Washington: President Donald Trump and Prime Minister Theresa May spoke for the first time since a row over his retweets of a British extremist group, addressing vexing questions about Brexit and Middle East peace on Tuesday.
The call came nearly a month after the two clashed over Trump's tweets of "Britain First" anti-Muslim propaganda and hours after London took the unusual step of voting against Washington at the United Nations.
Britain was among 14 UN Security Council members who backed a resolution condemning Trump's decision to unilaterally recognise occupied Jerusalem as Israel's capital, leaving the United States alone to veto.
"They discussed the different positions we took on the recognition of occupied Jerusalem as the Israeli capital, and agreed on the importance of the US bringing forward new proposals for peace and the international community supporting these efforts," a Downing Street spokesman said.
"The President and Prime Minister discussed next steps in forging peace in the Middle East," the White House said.
There was no mention of the Twitter feud from either side, a row that has put Trump's state visit to the United Kingdom in further jeopardy.
"The two leaders exchanged holiday greetings and warm wishes for Christmas and the New Year," the White House said.
They also discussed Britain’s negotiations to withdraw from the European Union, with the British side claiming that they "agreed on the importance of a swift post-Brexit bilateral trade deal."
There was no mention of such an agreement in Washington's account of the call, although Trump has made similar pledges in the past.
"The prime minister updated the president on the recent good progress of the Brexit negotiations, and the president set out the progress he had made on his economic agenda," the Downing Street spokesman said.

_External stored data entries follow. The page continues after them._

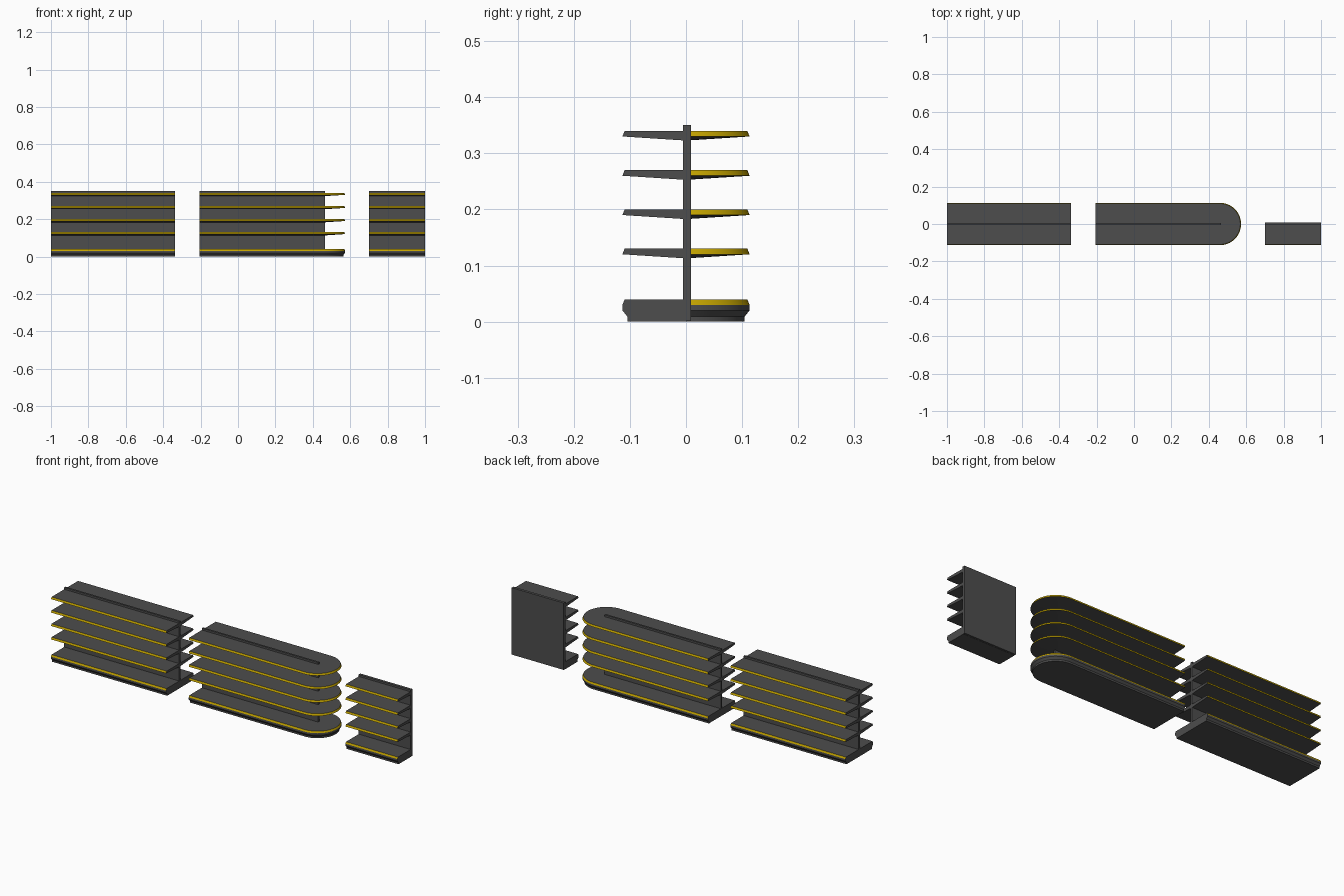
import bpy, bmesh, math

if "Cube" in bpy.data.objects:
    bpy.data.objects.remove(bpy.data.objects["Cube"])


def material(name, rgb):
    m = bpy.data.materials.new(name)
    m.use_nodes = True
    m.diffuse_color = (*rgb, 1)
    m.node_tree.nodes["Principled BSDF"].inputs["Base Color"].default_value = (*rgb, 1)
    return m


GREY = material("dark grey metal", (0.075, 0.075, 0.075))
YELLOW = material("yellow price strip", (0.55, 0.37, 0.0))

HALF = 0.1134      # half depth of a double-sided unit
PANEL = 0.005      # half thickness of the back panel
HEIGHT = 0.35
TIERS = (0.13, 0.2, 0.27, 0.34)


# Plan outlines: r is the half depth of the layer
def double_outline(x0, x1):
    return lambda r: [(x0, -r), (x1, -r), (x1, r), (x0, r)]


def rounded_outline(x0, x1, steps=32):
    def outline(r):
        angles = [math.pi * (i / steps - 0.5) for i in range(steps + 1)]
        arc = [(x1 + r * math.cos(a), r * math.sin(a)) for a in angles]
        return [(x0, -r)] + arc + [(x0, r)]
    return outline


def single_outline(x0, x1):
    return lambda r: [(x0, -r), (x1, -r), (x1, 0), (x0, 0)]


def loft(name, outline, layers):
    """Stack outlines at (half depth, z); the top band is the price strip."""
    bm = bmesh.new()
    rings = [[bm.verts.new((x, y, z)) for x, y in outline(r)] for r, z in layers]
    bm.faces.new(rings[0][::-1])
    bm.faces.new(rings[-1])
    n = len(rings[0])
    for k in range(len(rings) - 1):
        lo, hi = rings[k], rings[k + 1]
        for i in range(n):
            j = (i + 1) % n
            f = bm.faces.new((lo[i], lo[j], hi[j], hi[i]))
            f.normal_update()
            # the strip follows sloping shelf fronts, not the flat cut ends
            if k == len(rings) - 2 and 0.1 < f.normal.z < 0.9:
                f.material_index = 1
    mesh = bpy.data.meshes.new(name)
    bm.to_mesh(mesh)
    bm.free()
    mesh.materials.append(GREY)
    mesh.materials.append(YELLOW)
    obj = bpy.data.objects.new(name, mesh)
    bpy.context.collection.objects.link(obj)
    return obj


def box(name, x0, x1, y0, y1, z0, z1):
    bpy.ops.mesh.primitive_cube_add(
        size=1, location=((x0 + x1) / 2, (y0 + y1) / 2, (z0 + z1) / 2))
    obj = bpy.context.object
    obj.name = name
    obj.scale = (x1 - x0, y1 - y0, z1 - z0)
    obj.data.materials.append(GREY)
    return obj


def shelving(name, outline, x0, x1, y0, y1, smooth=False):
    parts = []
    # Plinth with a recessed foot
    parts.append(loft(name + "_base", outline, [
        (HALF - 0.009, 0), (HALF - 0.009, 0.009), (HALF, 0.02),
        (HALF, 0.03), (HALF - 0.004, 0.039)]))
    # Tapered shelves
    for i, top in enumerate(TIERS):
        parts.append(loft(f"{name}_shelf_{i + 1}", outline, [
            (PANEL, top - 0.017), (HALF, top - 0.01), (HALF - 0.004, top)]))
    # Upright back panel
    box(name + "_back_panel", x0, x1, y0, y1, 0.001, HEIGHT)
    if smooth:
        bpy.ops.object.select_all(action="DESELECT")
        for p in parts:
            p.select_set(True)
        bpy.context.view_layer.objects.active = parts[0]
        bpy.ops.object.shade_smooth_by_angle(angle=math.radians(20))


shelving("double_unit", double_outline(-1, -0.336), -1, -0.336, -PANEL, PANEL)
shelving("rounded_unit", rounded_outline(-0.205, 0.459), -0.205, 0.466,
         -PANEL, PANEL, smooth=True)
shelving("wall_unit", single_outline(0.7, 1), 0.7, 1, -PANEL, 0.009)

"President Trump congratulated the Prime Minister on the decision by European Union leaders to move to the second phase of the Brexit negotiations," according to Washington.
Earlier Tuesday, May chaired the first detailed cabinet discussion on Britain's future trade ties, after European Union leaders last week approved an interim agreement on the terms of their separation, and agreed to move talks on to trade next year.
London wants to secure "the best possible trading terms with the EU" that enable Britain "to set rules that are right for our situation and facilitates ambitious third-country trade deals," Downing Street said after the meeting.
May and Trump also talked about Yemen, with May "highlighting our ongoing deep concerns at the humanitarian situation," according to Downing Street.
"They agreed on the vital importance of reopening humanitarian and commercial access to prevent famine and alleviate the suffering of innocent Yemenis," the spokesman said.